(Collected data)
•••
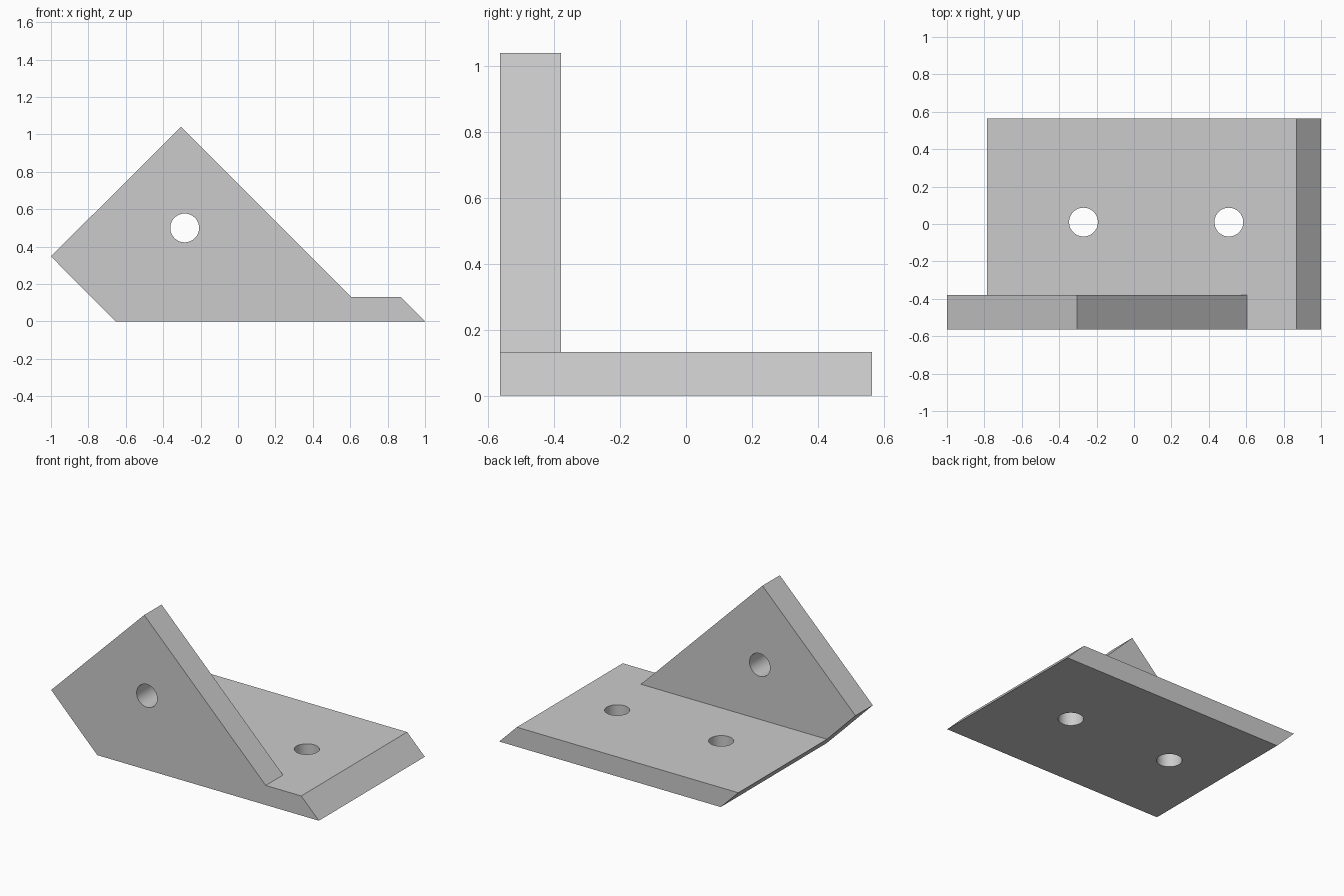
import bpy
import bmesh
import math

default_cube = bpy.data.objects.get("Cube")
if default_cube:
    bpy.data.objects.remove(default_cube, do_unlink=True)

# Single plain grey finish
grey = bpy.data.materials.new("plain grey")
grey.use_nodes = True
grey.diffuse_color = (0.6, 0.6, 0.6, 1)
grey.node_tree.nodes["Principled BSDF"].inputs["Base Color"].default_value = (0.6, 0.6, 0.6, 1)

FRONT, BACK, INNER = -0.565, 0.565, -0.38
THICK = 0.132
HOLE_RADIUS = 0.077


def prism(name, profile, y0, y1):
    """Extrude an xz profile from y0 to y1."""
    bm = bmesh.new()
    face = bm.faces.new([bm.verts.new((x, y0, z)) for x, z in profile])
    ext = bmesh.ops.extrude_face_region(bm, geom=[face])
    moved = [v for v in ext["geom"] if isinstance(v, bmesh.types.BMVert)]
    bmesh.ops.translate(bm, verts=moved, vec=(0, y1 - y0, 0))
    bmesh.ops.recalc_face_normals(bm, faces=bm.faces)
    mesh = bpy.data.meshes.new(name)
    bm.to_mesh(mesh)
    bm.free()
    mesh.materials.append(grey)
    obj = bpy.data.objects.new(name, mesh)
    bpy.context.collection.objects.link(obj)
    return obj


def drill(obj, centre, rotation=(0, 0, 0)):
    """Cut a round through hole, then discard the cutter."""
    bpy.ops.mesh.primitive_cylinder_add(vertices=48, radius=HOLE_RADIUS, depth=0.5,
                                        location=centre, rotation=rotation)
    cutter = bpy.context.object
    cutter.hide_render = True
    cutter.data.materials.append(grey)
    select(obj)
    mod = obj.modifiers.new("hole", "BOOLEAN")
    mod.operation = "DIFFERENCE"
    mod.solver = "EXACT"
    mod.object = cutter
    bpy.ops.object.modifier_apply(modifier=mod.name)
    bpy.data.objects.remove(cutter, do_unlink=True)


def select(obj):
    bpy.ops.object.select_all(action="DESELECT")
    obj.select_set(True)
    bpy.context.view_layer.objects.active = obj


# Base plate with parallel slanted ends
base = prism("base_plate",
             [(-0.655, 0), (1, 0), (1 - THICK, THICK), (-0.655 - THICK, THICK)],
             FRONT, BACK)
for x in (-0.27, 0.507):
    drill(base, (x, 0.01, THICK / 2))

# Upright plate, a tilted square cut off where it meets the base
upright = prism("upright_plate",
                [(-0.655 - THICK, THICK), (0.603, THICK), (-0.305, 1.04), (-1, 0.348)],
                FRONT, INNER)
drill(upright, (-0.285, (FRONT + INNER) / 2, 0.5), (math.pi / 2, 0, 0))

# Round hole walls, crisp plate edges
for part in (base, upright):
    select(part)
    bpy.ops.object.shade_smooth_by_angle(angle=math.radians(30))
•••
◆ EXERCISE: Pull out all lines from the entries above in which the word "objects" appears.

◆ ANSWER BOX:
default_cube = bpy.data.objects.get("Cube")
    bpy.data.objects.remove(default_cube, do_unlink=True)
    obj = bpy.data.objects.new(name, mesh)
    bpy.context.collection.objects.link(obj)
    bpy.data.objects.remove(cutter, do_unlink=True)
    bpy.context.view_layer.objects.active = obj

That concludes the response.